[Records contained in a dataset]

*** Block opens ***

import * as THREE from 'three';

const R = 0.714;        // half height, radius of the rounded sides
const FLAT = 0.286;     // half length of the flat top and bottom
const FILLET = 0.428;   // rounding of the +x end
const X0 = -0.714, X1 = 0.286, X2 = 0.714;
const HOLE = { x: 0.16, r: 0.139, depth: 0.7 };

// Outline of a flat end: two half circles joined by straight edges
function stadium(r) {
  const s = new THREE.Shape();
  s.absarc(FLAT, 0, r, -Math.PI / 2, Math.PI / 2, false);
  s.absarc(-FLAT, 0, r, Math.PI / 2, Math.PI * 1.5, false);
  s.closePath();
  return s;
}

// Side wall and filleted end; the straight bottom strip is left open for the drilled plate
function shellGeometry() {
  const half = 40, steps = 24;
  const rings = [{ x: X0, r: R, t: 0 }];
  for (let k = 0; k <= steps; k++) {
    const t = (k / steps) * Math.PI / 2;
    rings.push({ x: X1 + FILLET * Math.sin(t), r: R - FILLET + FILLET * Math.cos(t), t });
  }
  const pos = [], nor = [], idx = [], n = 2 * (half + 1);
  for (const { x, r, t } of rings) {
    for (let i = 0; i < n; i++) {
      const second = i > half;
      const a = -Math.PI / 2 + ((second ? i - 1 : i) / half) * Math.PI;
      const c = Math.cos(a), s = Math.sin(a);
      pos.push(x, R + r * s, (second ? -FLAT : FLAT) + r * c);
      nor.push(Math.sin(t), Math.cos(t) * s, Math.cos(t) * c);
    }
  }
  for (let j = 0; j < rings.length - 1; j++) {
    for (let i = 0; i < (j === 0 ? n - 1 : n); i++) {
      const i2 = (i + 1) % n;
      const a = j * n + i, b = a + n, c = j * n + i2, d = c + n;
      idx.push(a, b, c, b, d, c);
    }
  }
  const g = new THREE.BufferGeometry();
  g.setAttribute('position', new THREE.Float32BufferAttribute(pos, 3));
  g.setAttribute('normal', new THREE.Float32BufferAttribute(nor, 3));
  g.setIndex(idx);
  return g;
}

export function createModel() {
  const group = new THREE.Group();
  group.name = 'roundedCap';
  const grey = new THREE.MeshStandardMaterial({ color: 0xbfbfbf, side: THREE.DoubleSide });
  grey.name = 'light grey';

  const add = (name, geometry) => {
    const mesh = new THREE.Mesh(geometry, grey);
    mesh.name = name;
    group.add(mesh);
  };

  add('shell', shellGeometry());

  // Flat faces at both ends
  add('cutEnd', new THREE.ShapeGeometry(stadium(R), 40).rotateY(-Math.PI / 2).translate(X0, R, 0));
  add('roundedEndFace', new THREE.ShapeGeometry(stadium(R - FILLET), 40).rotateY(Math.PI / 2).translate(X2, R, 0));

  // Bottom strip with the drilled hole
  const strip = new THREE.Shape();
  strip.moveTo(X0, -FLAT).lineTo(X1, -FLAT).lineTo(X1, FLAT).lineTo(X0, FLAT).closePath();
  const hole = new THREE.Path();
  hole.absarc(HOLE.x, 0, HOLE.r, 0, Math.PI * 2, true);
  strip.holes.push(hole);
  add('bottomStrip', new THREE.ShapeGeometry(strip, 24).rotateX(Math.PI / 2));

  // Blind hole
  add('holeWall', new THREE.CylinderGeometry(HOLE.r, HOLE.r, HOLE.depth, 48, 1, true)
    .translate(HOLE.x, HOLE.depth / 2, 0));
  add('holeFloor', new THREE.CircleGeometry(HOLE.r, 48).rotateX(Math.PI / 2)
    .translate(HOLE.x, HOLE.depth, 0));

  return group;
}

*** Block closes ***
*** Block opens ***

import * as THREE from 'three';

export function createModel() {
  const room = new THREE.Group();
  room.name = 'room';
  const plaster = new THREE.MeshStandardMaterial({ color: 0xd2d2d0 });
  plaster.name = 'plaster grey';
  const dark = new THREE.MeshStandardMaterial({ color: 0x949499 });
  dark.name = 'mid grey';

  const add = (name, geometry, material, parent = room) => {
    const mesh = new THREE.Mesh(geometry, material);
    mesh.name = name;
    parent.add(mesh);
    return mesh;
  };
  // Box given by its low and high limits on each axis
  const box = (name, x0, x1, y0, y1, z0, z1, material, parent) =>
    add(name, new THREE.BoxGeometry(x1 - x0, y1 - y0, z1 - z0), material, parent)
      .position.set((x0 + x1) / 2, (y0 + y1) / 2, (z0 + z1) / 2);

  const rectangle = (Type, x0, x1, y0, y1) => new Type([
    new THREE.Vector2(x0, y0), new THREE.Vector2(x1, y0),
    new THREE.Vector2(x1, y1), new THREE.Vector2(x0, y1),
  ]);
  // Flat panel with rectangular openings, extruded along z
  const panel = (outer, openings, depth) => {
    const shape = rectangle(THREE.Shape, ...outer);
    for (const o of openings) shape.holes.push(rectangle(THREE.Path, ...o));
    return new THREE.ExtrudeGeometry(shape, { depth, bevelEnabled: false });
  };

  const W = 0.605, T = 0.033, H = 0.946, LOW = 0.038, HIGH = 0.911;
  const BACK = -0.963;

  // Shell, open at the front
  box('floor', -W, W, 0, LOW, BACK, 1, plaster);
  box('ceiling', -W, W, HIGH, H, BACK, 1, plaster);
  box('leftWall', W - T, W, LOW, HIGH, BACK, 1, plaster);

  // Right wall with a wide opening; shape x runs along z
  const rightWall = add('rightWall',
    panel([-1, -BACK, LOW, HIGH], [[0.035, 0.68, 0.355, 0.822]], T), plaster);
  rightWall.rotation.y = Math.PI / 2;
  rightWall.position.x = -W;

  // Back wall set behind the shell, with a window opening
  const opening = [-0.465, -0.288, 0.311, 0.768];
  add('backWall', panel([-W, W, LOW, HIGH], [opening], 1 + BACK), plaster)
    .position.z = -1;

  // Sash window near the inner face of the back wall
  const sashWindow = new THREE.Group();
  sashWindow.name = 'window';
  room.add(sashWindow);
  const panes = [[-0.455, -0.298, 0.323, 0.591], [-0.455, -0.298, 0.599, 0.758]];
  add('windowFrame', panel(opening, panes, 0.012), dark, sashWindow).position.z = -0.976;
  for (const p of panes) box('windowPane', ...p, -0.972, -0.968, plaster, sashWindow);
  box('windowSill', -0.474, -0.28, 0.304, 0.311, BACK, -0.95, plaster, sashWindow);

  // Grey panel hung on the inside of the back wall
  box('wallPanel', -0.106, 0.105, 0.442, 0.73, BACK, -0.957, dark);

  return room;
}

*** Block closes ***

WHAT THE TASK REQUIRES - Every line in the data above that contains "function" needs to be copied.

RESPONSE TO THIS EXERCISE -
function stadium(r) {
function shellGeometry() {
export function createModel() {
export function createModel() {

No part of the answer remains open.